• YOUR TASK:
Output all the entries word for word. Omit the pictures.

Saved data entries
....................
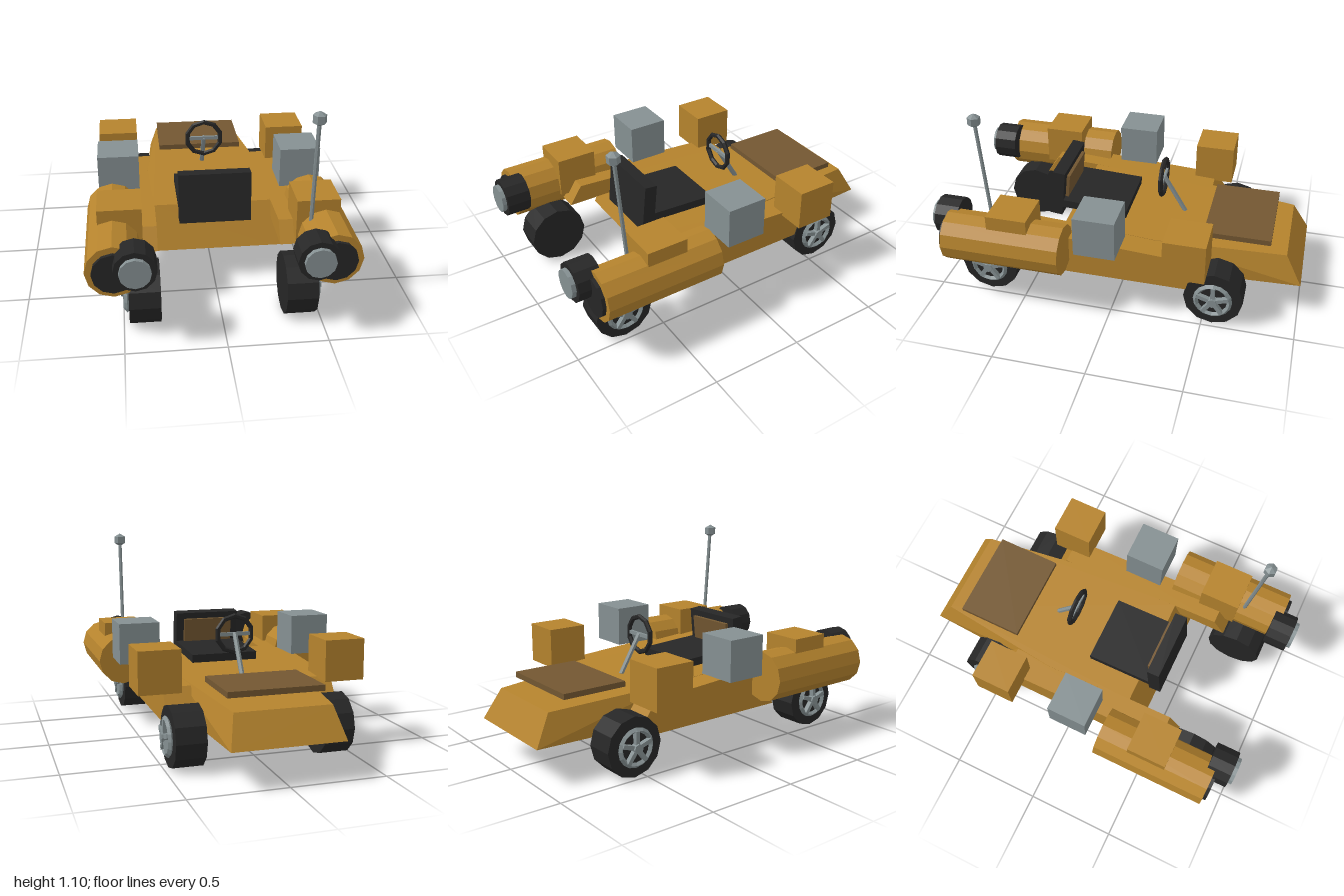
import * as THREE from 'three';
import { ConvexGeometry } from 'three/addons/geometries/ConvexGeometry.js';

const paint = (name, color) => {
  const m = new THREE.MeshStandardMaterial({ color, flatShading: true });
  m.name = name;
  return m;
};

export function createModel() {
  const model = new THREE.Group();
  model.name = 'buggy';
  const ochre = paint('ochre', 0xb5832d);
  const black = paint('black', 0x262626);
  const grey = paint('grey', 0x859092);
  const brown = paint('brown', 0x735731);

  const add = (name, geo, mat, x = 0, y = 0, z = 0, parent = model) => {
    const mesh = new THREE.Mesh(geo, mat);
    mesh.name = name;
    mesh.position.set(x, y, z);
    parent.add(mesh);
    return mesh;
  };
  const box = (w, h, d) => new THREE.BoxGeometry(w, h, d);
  const discX = (r, len, n) => new THREE.CylinderGeometry(r, r, len, n).rotateZ(Math.PI / 2);
  const discZ = (r, len, n) => new THREE.CylinderGeometry(r, r, len, n).rotateX(Math.PI / 2);
  // Rod between two points
  const rod = (name, a, b, r, n, mat) => {
    const dir = b.clone().sub(a);
    const mid = a.clone().add(b).multiplyScalar(0.5);
    const m = add(name, new THREE.CylinderGeometry(r, r, dir.length(), n), mat, mid.x, mid.y, mid.z);
    m.quaternion.setFromUnitVectors(new THREE.Vector3(0, 1, 0), dir.normalize());
  };

  // Hull: tapered wedge, [z, y, half width]
  const hull = [
    [-1, 0.195, 0.29], [-0.91, 0.355, 0.25],
    [-0.2, 0.195, 0.33], [-0.2, 0.393, 0.335],
    [0.4, 0.195, 0.315], [0.3, 0.42, 0.32],
  ].flatMap(([z, y, w]) => [new THREE.Vector3(w, y, z), new THREE.Vector3(-w, y, z)]);
  add('hull', new ConvexGeometry(hull), ochre);
  add('hoodPanel', box(0.5, 0.03, 0.365), brown, 0, 0.415, -0.638);

  // Side sponson profile (z, y) with an arm reaching over the wheel
  const profile = new THREE.Shape([
    [-0.54, 0.195], [0.4, 0.195], [0.34, 0.33], [0.62, 0.33], [0.55, 0.436], [-0.42, 0.377],
  ].map(([z, y]) => new THREE.Vector2(z, y)));
  const sponson = new THREE.ExtrudeGeometry(profile, { depth: 0.15, bevelEnabled: false });
  sponson.rotateY(-Math.PI / 2);

  for (const s of [1, -1]) {
    const side = s > 0 ? 'left' : 'right';
    add(side + 'Sponson', sponson, ochre, s > 0 ? 0.465 : -0.315);

    // Booster with nozzle and lamp
    add(side + 'Booster', discZ(0.138, 0.65, 12), ochre, s * 0.537, 0.395, 0.565);
    add(side + 'Nozzle', discZ(0.106, 0.06, 12), black, s * 0.537, 0.395, 0.88);
    add(side + 'LampHousing', discZ(0.105, 0.13, 12), black, s * 0.435, 0.445, 0.912);
    add(side + 'Lamp', discZ(0.077, 0.06, 12), grey, s * 0.435, 0.445, 0.97);

    // Cargo cubes
    const cube = box(0.222, 0.222, 0.222);
    add(side + 'BoosterCrate', cube, ochre, s * 0.5, 0.477, 0.53);
    add(side + 'MiddleCrate', cube, grey, s * 0.5, 0.542, 0.056);
    add(side + 'NoseCrate', cube, ochre, s * 0.5, 0.478, -0.412);

    // Wheels with five-spoke rims
    for (const z of [0.71, -0.555]) {
      const wheel = new THREE.Group();
      wheel.name = side + 'Wheel';
      wheel.position.set(s * 0.392, 0.16, z);
      model.add(wheel);
      add('tyre', discX(0.16, 0.158, 12), black, 0, 0, 0, wheel);
      const rim = new THREE.TorusGeometry(0.092, 0.014, 4, 16).rotateY(Math.PI / 2);
      add('rim', rim, grey, s * 0.088, 0, 0, wheel);
      add('hub', discX(0.026, 0.04, 8), grey, s * 0.097, 0, 0, wheel);
      for (let i = 0; i < 5; i++) {
        const spoke = box(0.026, 0.085, 0.022).translate(0, 0.047, 0);
        add('spoke', spoke, grey, s * 0.094, 0, 0, wheel).rotation.x = (i * 2 * Math.PI) / 5;
      }
    }
  }

  // Seat
  add('seatCushion', box(0.38, 0.045, 0.38), black, 0, 0.438, 0.18).rotation.x = -0.05;
  const back = new THREE.Group();
  back.name = 'seatBack';
  back.position.set(0, 0.508, 0.387);
  back.rotation.x = -0.1;
  model.add(back);
  add('backrest', box(0.38, 0.27, 0.07), black, 0, 0, 0, back);
  add('backrestPanel', box(0.29, 0.17, 0.02), brown, 0, 0.015, -0.043, back);

  // Steering wheel and column
  add('steeringWheel', new THREE.TorusGeometry(0.1, 0.014, 6, 10), black, 0, 0.59, -0.182)
    .rotation.z = Math.PI / 10;
  add('steeringSpoke', box(0.18, 0.02, 0.014), grey, 0, 0.59, -0.184);
  rod('steeringColumn', new THREE.Vector3(0, 0.595, -0.185), new THREE.Vector3(0, 0.385, -0.31), 0.014, 6, grey);

  // Antenna
  rod('antenna', new THREE.Vector3(0.455, 0.48, 0.672), new THREE.Vector3(0.455, 1.06, 0.715), 0.011, 6, grey);
  add('antennaTip', new THREE.SphereGeometry(0.039, 6, 3), grey, 0.455, 1.064, 0.716);

  return model;
}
....................
• SOLUTION:
import * as THREE from 'three';
import { ConvexGeometry } from 'three/addons/geometries/ConvexGeometry.js';

const paint = (name, color) => {
  const m = new THREE.MeshStandardMaterial({ color, flatShading: true });
  m.name = name;
  return m;
};

export function createModel() {
  const model = new THREE.Group();
  model.name = 'buggy';
  const ochre = paint('ochre', 0xb5832d);
  const black = paint('black', 0x262626);
  const grey = paint('grey', 0x859092);
  const brown = paint('brown', 0x735731);

  const add = (name, geo, mat, x = 0, y = 0, z = 0, parent = model) => {
    const mesh = new THREE.Mesh(geo, mat);
    mesh.name = name;
    mesh.position.set(x, y, z);
    parent.add(mesh);
    return mesh;
  };
  const box = (w, h, d) => new THREE.BoxGeometry(w, h, d);
  const discX = (r, len, n) => new THREE.CylinderGeometry(r, r, len, n).rotateZ(Math.PI / 2);
  const discZ = (r, len, n) => new THREE.CylinderGeometry(r, r, len, n).rotateX(Math.PI / 2);
  // Rod between two points
  const rod = (name, a, b, r, n, mat) => {
    const dir = b.clone().sub(a);
    const mid = a.clone().add(b).multiplyScalar(0.5);
    const m = add(name, new THREE.CylinderGeometry(r, r, dir.length(), n), mat, mid.x, mid.y, mid.z);
    m.quaternion.setFromUnitVectors(new THREE.Vector3(0, 1, 0), dir.normalize());
  };

  // Hull: tapered wedge, [z, y, half width]
  const hull = [
    [-1, 0.195, 0.29], [-0.91, 0.355, 0.25],
    [-0.2, 0.195, 0.33], [-0.2, 0.393, 0.335],
    [0.4, 0.195, 0.315], [0.3, 0.42, 0.32],
  ].flatMap(([z, y, w]) => [new THREE.Vector3(w, y, z), new THREE.Vector3(-w, y, z)]);
  add('hull', new ConvexGeometry(hull), ochre);
  add('hoodPanel', box(0.5, 0.03, 0.365), brown, 0, 0.415, -0.638);

  // Side sponson profile (z, y) with an arm reaching over the wheel
  const profile = new THREE.Shape([
    [-0.54, 0.195], [0.4, 0.195], [0.34, 0.33], [0.62, 0.33], [0.55, 0.436], [-0.42, 0.377],
  ].map(([z, y]) => new THREE.Vector2(z, y)));
  const sponson = new THREE.ExtrudeGeometry(profile, { depth: 0.15, bevelEnabled: false });
  sponson.rotateY(-Math.PI / 2);

  for (const s of [1, -1]) {
    const side = s > 0 ? 'left' : 'right';
    add(side + 'Sponson', sponson, ochre, s > 0 ? 0.465 : -0.315);

    // Booster with nozzle and lamp
    add(side + 'Booster', discZ(0.138, 0.65, 12), ochre, s * 0.537, 0.395, 0.565);
    add(side + 'Nozzle', discZ(0.106, 0.06, 12), black, s * 0.537, 0.395, 0.88);
    add(side + 'LampHousing', discZ(0.105, 0.13, 12), black, s * 0.435, 0.445, 0.912);
    add(side + 'Lamp', discZ(0.077, 0.06, 12), grey, s * 0.435, 0.445, 0.97);

    // Cargo cubes
    const cube = box(0.222, 0.222, 0.222);
    add(side + 'BoosterCrate', cube, ochre, s * 0.5, 0.477, 0.53);
    add(side + 'MiddleCrate', cube, grey, s * 0.5, 0.542, 0.056);
    add(side + 'NoseCrate', cube, ochre, s * 0.5, 0.478, -0.412);

    // Wheels with five-spoke rims
    for (const z of [0.71, -0.555]) {
      const wheel = new THREE.Group();
      wheel.name = side + 'Wheel';
      wheel.position.set(s * 0.392, 0.16, z);
      model.add(wheel);
      add('tyre', discX(0.16, 0.158, 12), black, 0, 0, 0, wheel);
      const rim = new THREE.TorusGeometry(0.092, 0.014, 4, 16).rotateY(Math.PI / 2);
      add('rim', rim, grey, s * 0.088, 0, 0, wheel);
      add('hub', discX(0.026, 0.04, 8), grey, s * 0.097, 0, 0, wheel);
      for (let i = 0; i < 5; i++) {
        const spoke = box(0.026, 0.085, 0.022).translate(0, 0.047, 0);
        add('spoke', spoke, grey, s * 0.094, 0, 0, wheel).rotation.x = (i * 2 * Math.PI) / 5;
      }
    }
  }

  // Seat
  add('seatCushion', box(0.38, 0.045, 0.38), black, 0, 0.438, 0.18).rotation.x = -0.05;
  const back = new THREE.Group();
  back.name = 'seatBack';
  back.position.set(0, 0.508, 0.387);
  back.rotation.x = -0.1;
  model.add(back);
  add('backrest', box(0.38, 0.27, 0.07), black, 0, 0, 0, back);
  add('backrestPanel', box(0.29, 0.17, 0.02), brown, 0, 0.015, -0.043, back);

  // Steering wheel and column
  add('steeringWheel', new THREE.TorusGeometry(0.1, 0.014, 6, 10), black, 0, 0.59, -0.182)
    .rotation.z = Math.PI / 10;
  add('steeringSpoke', box(0.18, 0.02, 0.014), grey, 0, 0.59, -0.184);
  rod('steeringColumn', new THREE.Vector3(0, 0.595, -0.185), new THREE.Vector3(0, 0.385, -0.31), 0.014, 6, grey);

  // Antenna
  rod('antenna', new THREE.Vector3(0.455, 0.48, 0.672), new THREE.Vector3(0.455, 1.06, 0.715), 0.011, 6, grey);
  add('antennaTip', new THREE.SphereGeometry(0.039, 6, 3), grey, 0.455, 1.064, 0.716);

  return model;
}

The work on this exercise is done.